Sales: sales volume is based on successful price competition by control of operating expenses (no sales staff employed) and quantity purchases of materials at substantial discounts. One might expect that this would be correlated to a strategy of quick sales with a focus on quantity rather than quality. However, the circulation speed of the inventory is rather slow (2009: 8,350,000/(1,280,000 + 1,670,000/2)= 5,66. 2010: 9,850,000/ (1,670,000 + 2,280,000/2)= 4,99. 2011: 13,280,000/(2,280,000 + 2,920,000/2)= 5,11). Also, the inventory days are higher than the industry ratios (2009: 1/5,66 * 365 days= 64,5, 2010: 1/4,99* 365 days= 73 days, 2011: 1/5,11 * 365 days= 71 days).
EBIT: R 570,000 (2009), R 700,000 (2010), R 1,050,000 (2011). Almost no overhead and fixed costs so main driver for future increase in EBIT is increase in sales and control of variable costs. Sales prospects are considered favourable according to the bank (refer to question 6) but how does this relate this to a relative shortage of funds? I think this is due to tension between investment in working capital and increasing sales volume. To be elaborated.
Debt/equity: looks quite OK compared to industry ratio (2009: 1890 vs sector 1500, 2010: 2141 vs 1764, 2011: 2510 vs. 2412). To be elaborated. Current ratio: check why current overdraft is not included in current liabilities. This impacts current ratio figure negatively. Quick ratio:not good. To be elaborated and funded with calculation.

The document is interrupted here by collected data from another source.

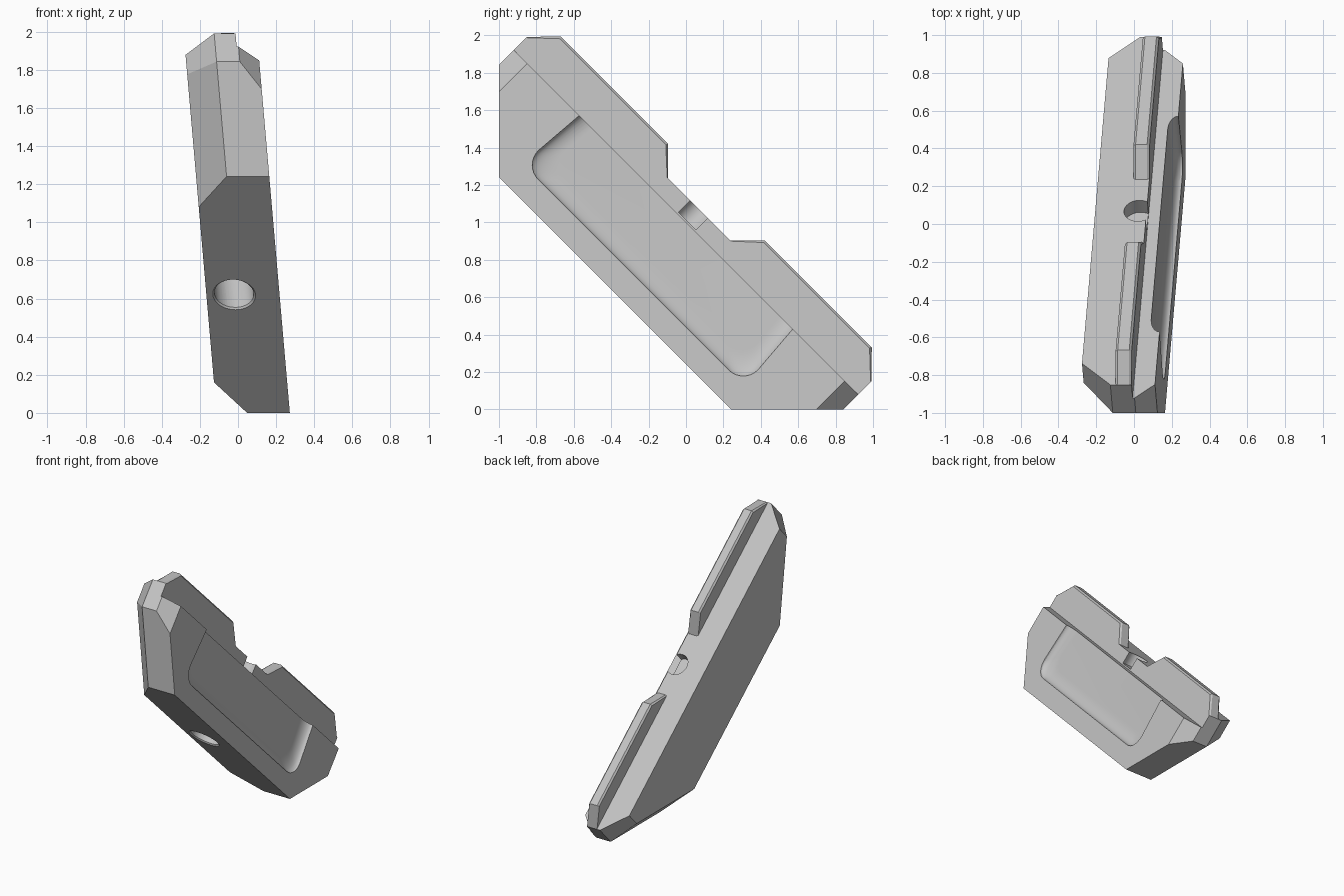
import bpy, bmesh, math
from mathutils import Matrix, Vector

cube = bpy.data.objects.get("Cube")
if cube:
    bpy.data.objects.remove(cube, do_unlink=True)

grey = bpy.data.materials.new("plain_grey")
grey.use_nodes = True
grey.diffuse_color = (0.55, 0.55, 0.55, 1)
grey.node_tree.nodes["Principled BSDF"].inputs["Base Color"].default_value = grey.diffuse_color

# Local frame: u along the length, v across the depth, w through the thickness.
R = math.sqrt(0.5)
LEAN = 0.087
place = Matrix(((0, 0, 1, 0), (R, R, 0, 0), (-R, R, 0, 0), (0, 0, 0, 1)))
place = place @ Matrix.Translation((-R, 0, 0))
shear = Matrix.Identity(4)
shear[0][2] = -LEAN
place = shear @ place

BOTTOM, LEDGE, TOP, CREST = 0.17, 0.707, 0.806, 0.937
BACK, STEP, FACE = -0.112, 0.16, 0.272
HALF = 1.303


def make(name, bm):
    bmesh.ops.recalc_face_normals(bm, faces=bm.faces)
    mesh = bpy.data.meshes.new(name)
    bm.to_mesh(mesh)
    bm.free()
    mesh.materials.append(grey)
    obj = bpy.data.objects.new(name, mesh)
    bpy.context.collection.objects.link(obj)
    return obj


def box(lo, hi):
    bm = bmesh.new()
    bmesh.ops.create_cube(bm, size=1)
    lo, hi = Vector(lo), Vector(hi)
    for vert in bm.verts:
        vert.co = (lo + hi) / 2 + Vector(a * b for a, b in zip(vert.co, hi - lo))
    return bm


def slice_off(bm, normal, limit):
    """Keep the side where normal . point is below limit, and cap it."""
    n = Vector(normal)
    geom = bm.verts[:] + bm.edges[:] + bm.faces[:]
    bmesh.ops.bisect_plane(bm, geom=geom, plane_co=n * limit / n.length_squared,
                           plane_no=n, clear_outer=True)
    bmesh.ops.holes_fill(bm, edges=[e for e in bm.edges if e.is_boundary], sides=0)


def round_cutter(name, r1, r2, v1, v2, w):
    bm = bmesh.new()
    bmesh.ops.create_cone(bm, cap_ends=True, segments=48, radius1=r1, radius2=r2, depth=v2 - v1)
    bm.transform(Matrix.Translation((0, (v1 + v2) / 2, w)) @ Matrix.Rotation(-math.pi / 2, 4, "X"))
    return make(name, bm)


def scoop_ring(inset, depth):
    """Outline of the side recess: rounded lower corners, straight up past the ledge."""
    r, half, low = 0.11, 0.83 - inset, 0.31 + inset
    side = [(half - 0.03, 0.8)]
    for i in range(9):
        a = math.pi / 2 * i / 8
        side.append((half - r + r * math.cos(a), low + r - r * math.sin(a)))
    outline = side + [(-u, v) for u, v in reversed(side)]
    return [(u, v, FACE - depth) for u, v in outline]


def scoop_cutter():
    bm = bmesh.new()
    steps = [(0.0, -0.05)]
    for i in range(9):
        a = math.pi / 2 * i / 8
        steps.append((0.1 * (1 - math.cos(a)), 0.05 * math.sin(a)))
    rings = [[bm.verts.new(p) for p in scoop_ring(*s)] for s in steps]
    for a, b in zip(rings, rings[1:]):
        for i in range(len(a)):
            j = (i + 1) % len(a)
            bm.faces.new((a[i], a[j], b[j], b[i]))
    bm.faces.new(rings[0])
    bm.faces.new(rings[-1])
    return make("scoop_cutter", bm)


def finish(obj):
    obj.data.transform(place)
    bpy.ops.object.select_all(action="DESELECT")
    obj.select_set(True)
    bpy.context.view_layer.objects.active = obj
    bpy.ops.object.shade_smooth_by_angle(angle=math.radians(20))


# Main body: a block with its ends cut at an angle and its corners chamfered
bm = box((-HALF, BOTTOM, BACK), (HALF, TOP, FACE))
for s in (-1, 1):
    slice_off(bm, (s, -1, 0), R)
    slice_off(bm, (s, 0, -1), HALF - 0.048)
    slice_off(bm, (s * R, -R, -1), 0.452)
    slice_off(bm, (s, 0, 1), HALF + 0.17)
body = make("body", bm)

# Ledge, side scoop, round socket and thumb notch
cutters = [
    make("ledge_cutter", box((-2, LEDGE, STEP), (2, 1.2, 0.6))),
    scoop_cutter(),
    round_cutter("socket_cutter", 0.103, 0.103, 0, 0.47, 0.034),
    round_cutter("socket_rim_cutter", 0.124, 0.1, BOTTOM - 0.012, BOTTOM + 0.012, 0.034),
    round_cutter("notch_cutter", 0.078, 0.078, LEDGE + 0.01, 0.9, 0.118),
]
for cutter in cutters:
    cutter.hide_render = True
    mod = body.modifiers.new(cutter.name, "BOOLEAN")
    mod.operation, mod.solver, mod.object = "DIFFERENCE", "EXACT", cutter
bpy.context.view_layer.update()
result = bpy.data.meshes.new_from_object(body.evaluated_get(bpy.context.evaluated_depsgraph_get()))
body.modifiers.clear()
body.data = result
result.name = "body"
for cutter in cutters:
    bpy.data.objects.remove(cutter, do_unlink=True)
finish(body)

# Two upright rails on the top, with sloped ends and a fine edge bevel
for name, s in (("upper_rail", -1), ("lower_rail", 1)):
    bm = bmesh.new()
    profile = [(0.235, TOP - 0.006), (0.235, TOP), (0.366, CREST),
               (2.112 - CREST, CREST), (HALF, TOP), (HALF, TOP - 0.006)]
    face = bm.faces.new([bm.verts.new((s * u, v, 0.075)) for u, v in profile])
    grown = bmesh.ops.extrude_face_region(bm, geom=[face])["geom"]
    bmesh.ops.translate(bm, vec=(0, 0, STEP - 0.075),
                        verts=[g for g in grown if isinstance(g, bmesh.types.BMVert)])
    rim = [e for e in bm.edges if abs(e.verts[0].co.z - e.verts[1].co.z) < 0.001
           and max(x.co.y for x in e.verts) > TOP + 0.01]
    bmesh.ops.bevel(bm, geom=rim, offset=0.012, segments=1, affect="EDGES")
    finish(make(name, bm))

Conclusion: after quick-scan; too much money in inventory and assets, shortage of cash-on-hand. Mismatch between debtors’ days and creditors’ days does not contribute either, particularly since creditors’ seek extra comfort. To be elaborated.
2. Again, shortage of cash-on-hand. Large increase in accounts...